▸ Dataset entries
****************

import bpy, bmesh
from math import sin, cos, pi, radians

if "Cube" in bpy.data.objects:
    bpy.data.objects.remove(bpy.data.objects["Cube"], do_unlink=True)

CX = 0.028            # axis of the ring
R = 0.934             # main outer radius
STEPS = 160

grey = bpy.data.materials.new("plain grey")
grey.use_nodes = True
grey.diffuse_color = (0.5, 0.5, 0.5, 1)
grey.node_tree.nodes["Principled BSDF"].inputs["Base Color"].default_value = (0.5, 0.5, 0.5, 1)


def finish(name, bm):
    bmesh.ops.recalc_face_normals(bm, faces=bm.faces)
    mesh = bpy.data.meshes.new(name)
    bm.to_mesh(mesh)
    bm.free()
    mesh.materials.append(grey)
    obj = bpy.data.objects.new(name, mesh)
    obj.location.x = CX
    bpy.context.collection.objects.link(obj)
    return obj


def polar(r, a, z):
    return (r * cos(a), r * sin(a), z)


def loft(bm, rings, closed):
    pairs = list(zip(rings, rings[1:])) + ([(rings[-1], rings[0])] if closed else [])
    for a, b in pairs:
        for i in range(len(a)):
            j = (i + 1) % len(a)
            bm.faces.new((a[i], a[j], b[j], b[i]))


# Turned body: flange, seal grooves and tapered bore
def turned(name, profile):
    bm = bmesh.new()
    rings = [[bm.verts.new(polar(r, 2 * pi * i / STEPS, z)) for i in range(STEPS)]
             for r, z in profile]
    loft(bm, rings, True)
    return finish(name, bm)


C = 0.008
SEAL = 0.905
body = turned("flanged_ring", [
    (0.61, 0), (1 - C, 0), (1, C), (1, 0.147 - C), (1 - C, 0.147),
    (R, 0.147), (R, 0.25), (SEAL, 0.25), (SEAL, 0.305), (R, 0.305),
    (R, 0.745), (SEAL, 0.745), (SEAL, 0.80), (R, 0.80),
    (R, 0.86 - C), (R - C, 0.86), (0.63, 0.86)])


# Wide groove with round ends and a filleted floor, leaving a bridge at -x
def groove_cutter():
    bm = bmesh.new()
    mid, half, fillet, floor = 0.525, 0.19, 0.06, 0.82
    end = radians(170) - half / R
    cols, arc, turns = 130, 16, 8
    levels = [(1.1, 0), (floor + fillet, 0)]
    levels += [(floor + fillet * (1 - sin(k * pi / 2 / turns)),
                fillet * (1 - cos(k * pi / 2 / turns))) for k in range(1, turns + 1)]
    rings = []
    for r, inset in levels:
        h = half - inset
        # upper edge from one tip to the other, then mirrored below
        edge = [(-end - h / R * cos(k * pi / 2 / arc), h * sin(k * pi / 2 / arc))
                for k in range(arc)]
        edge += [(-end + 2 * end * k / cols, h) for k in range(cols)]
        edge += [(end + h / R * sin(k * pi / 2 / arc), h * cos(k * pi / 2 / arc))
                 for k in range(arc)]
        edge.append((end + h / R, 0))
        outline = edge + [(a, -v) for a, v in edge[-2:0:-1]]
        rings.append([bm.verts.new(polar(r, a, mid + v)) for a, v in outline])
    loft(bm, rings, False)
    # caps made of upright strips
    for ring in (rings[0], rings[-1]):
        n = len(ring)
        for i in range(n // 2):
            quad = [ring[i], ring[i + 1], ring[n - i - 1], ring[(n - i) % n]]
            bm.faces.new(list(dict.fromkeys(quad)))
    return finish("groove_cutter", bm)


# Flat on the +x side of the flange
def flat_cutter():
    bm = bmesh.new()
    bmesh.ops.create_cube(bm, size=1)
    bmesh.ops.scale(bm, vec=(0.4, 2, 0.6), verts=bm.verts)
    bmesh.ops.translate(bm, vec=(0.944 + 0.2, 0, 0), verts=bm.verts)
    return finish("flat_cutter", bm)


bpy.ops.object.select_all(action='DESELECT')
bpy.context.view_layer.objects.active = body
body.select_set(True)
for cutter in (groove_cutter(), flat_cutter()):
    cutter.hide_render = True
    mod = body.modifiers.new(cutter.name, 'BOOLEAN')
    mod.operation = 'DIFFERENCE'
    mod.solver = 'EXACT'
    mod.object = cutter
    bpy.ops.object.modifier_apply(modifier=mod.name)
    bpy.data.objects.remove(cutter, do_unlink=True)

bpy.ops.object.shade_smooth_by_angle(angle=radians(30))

****************

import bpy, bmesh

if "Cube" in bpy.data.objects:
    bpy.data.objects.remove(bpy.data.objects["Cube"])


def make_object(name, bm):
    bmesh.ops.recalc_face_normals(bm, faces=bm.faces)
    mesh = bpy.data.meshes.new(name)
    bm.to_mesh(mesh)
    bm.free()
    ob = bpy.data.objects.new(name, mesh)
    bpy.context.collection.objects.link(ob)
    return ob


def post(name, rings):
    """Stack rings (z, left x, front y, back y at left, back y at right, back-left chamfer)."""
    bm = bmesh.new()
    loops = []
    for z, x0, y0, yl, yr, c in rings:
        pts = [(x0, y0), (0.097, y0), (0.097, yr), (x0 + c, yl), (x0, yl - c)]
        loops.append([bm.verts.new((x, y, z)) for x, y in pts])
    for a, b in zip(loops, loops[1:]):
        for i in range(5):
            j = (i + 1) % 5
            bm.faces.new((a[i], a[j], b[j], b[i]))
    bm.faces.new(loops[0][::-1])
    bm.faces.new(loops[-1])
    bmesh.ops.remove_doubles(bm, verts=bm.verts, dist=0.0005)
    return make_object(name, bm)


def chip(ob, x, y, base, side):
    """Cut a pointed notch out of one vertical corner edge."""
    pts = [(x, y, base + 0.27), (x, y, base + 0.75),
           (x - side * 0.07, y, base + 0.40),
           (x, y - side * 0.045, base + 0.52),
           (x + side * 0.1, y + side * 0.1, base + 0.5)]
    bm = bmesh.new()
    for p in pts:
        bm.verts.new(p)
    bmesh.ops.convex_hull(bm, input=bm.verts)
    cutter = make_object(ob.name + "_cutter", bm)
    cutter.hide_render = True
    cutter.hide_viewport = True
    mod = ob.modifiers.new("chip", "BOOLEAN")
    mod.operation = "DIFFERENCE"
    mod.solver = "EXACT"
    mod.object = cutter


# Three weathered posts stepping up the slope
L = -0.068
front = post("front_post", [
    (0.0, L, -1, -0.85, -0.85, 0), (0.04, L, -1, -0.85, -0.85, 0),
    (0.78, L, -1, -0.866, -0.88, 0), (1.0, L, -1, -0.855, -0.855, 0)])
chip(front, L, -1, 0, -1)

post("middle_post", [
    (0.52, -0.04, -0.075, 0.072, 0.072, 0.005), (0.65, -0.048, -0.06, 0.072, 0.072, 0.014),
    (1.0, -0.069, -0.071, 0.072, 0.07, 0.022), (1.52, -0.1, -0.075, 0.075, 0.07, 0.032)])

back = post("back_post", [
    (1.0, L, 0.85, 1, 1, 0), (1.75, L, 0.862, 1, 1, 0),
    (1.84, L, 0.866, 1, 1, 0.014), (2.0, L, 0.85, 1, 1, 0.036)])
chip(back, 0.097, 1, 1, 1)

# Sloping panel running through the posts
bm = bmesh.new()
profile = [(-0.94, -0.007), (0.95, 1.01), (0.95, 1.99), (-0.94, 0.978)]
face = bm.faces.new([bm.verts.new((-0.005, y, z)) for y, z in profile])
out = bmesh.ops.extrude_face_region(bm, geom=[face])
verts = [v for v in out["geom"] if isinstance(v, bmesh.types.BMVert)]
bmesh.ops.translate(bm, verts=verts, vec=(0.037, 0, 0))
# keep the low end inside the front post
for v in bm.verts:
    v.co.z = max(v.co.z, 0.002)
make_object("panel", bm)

****************

▸ Work item
Print again the lines of the entries above that fall between the line holding "return make_object(name, bm)" and the line holding "bmesh.ops.translate(bm, verts=verts, vec=(0.037, 0, 0))", inclusive, exactly as they stand.

▸ Written reply
    return make_object(name, bm)


def chip(ob, x, y, base, side):
    """Cut a pointed notch out of one vertical corner edge."""
    pts = [(x, y, base + 0.27), (x, y, base + 0.75),
           (x - side * 0.07, y, base + 0.40),
           (x, y - side * 0.045, base + 0.52),
           (x + side * 0.1, y + side * 0.1, base + 0.5)]
    bm = bmesh.new()
    for p in pts:
        bm.verts.new(p)
    bmesh.ops.convex_hull(bm, input=bm.verts)
    cutter = make_object(ob.name + "_cutter", bm)
    cutter.hide_render = True
    cutter.hide_viewport = True
    mod = ob.modifiers.new("chip", "BOOLEAN")
    mod.operation = "DIFFERENCE"
    mod.solver = "EXACT"
    mod.object = cutter


# Three weathered posts stepping up the slope
L = -0.068
front = post("front_post", [
    (0.0, L, -1, -0.85, -0.85, 0), (0.04, L, -1, -0.85, -0.85, 0),
    (0.78, L, -1, -0.866, -0.88, 0), (1.0, L, -1, -0.855, -0.855, 0)])
chip(front, L, -1, 0, -1)

post("middle_post", [
    (0.52, -0.04, -0.075, 0.072, 0.072, 0.005), (0.65, -0.048, -0.06, 0.072, 0.072, 0.014),
    (1.0, -0.069, -0.071, 0.072, 0.07, 0.022), (1.52, -0.1, -0.075, 0.075, 0.07, 0.032)])

back = post("back_post", [
    (1.0, L, 0.85, 1, 1, 0), (1.75, L, 0.862, 1, 1, 0),
    (1.84, L, 0.866, 1, 1, 0.014), (2.0, L, 0.85, 1, 1, 0.036)])
chip(back, 0.097, 1, 1, 1)

# Sloping panel running through the posts
bm = bmesh.new()
profile = [(-0.94, -0.007), (0.95, 1.01), (0.95, 1.99), (-0.94, 0.978)]
face = bm.faces.new([bm.verts.new((-0.005, y, z)) for y, z in profile])
out = bmesh.ops.extrude_face_region(bm, geom=[face])
verts = [v for v in out["geom"] if isinstance(v, bmesh.types.BMVert)]
bmesh.ops.translate(bm, verts=verts, vec=(0.037, 0, 0))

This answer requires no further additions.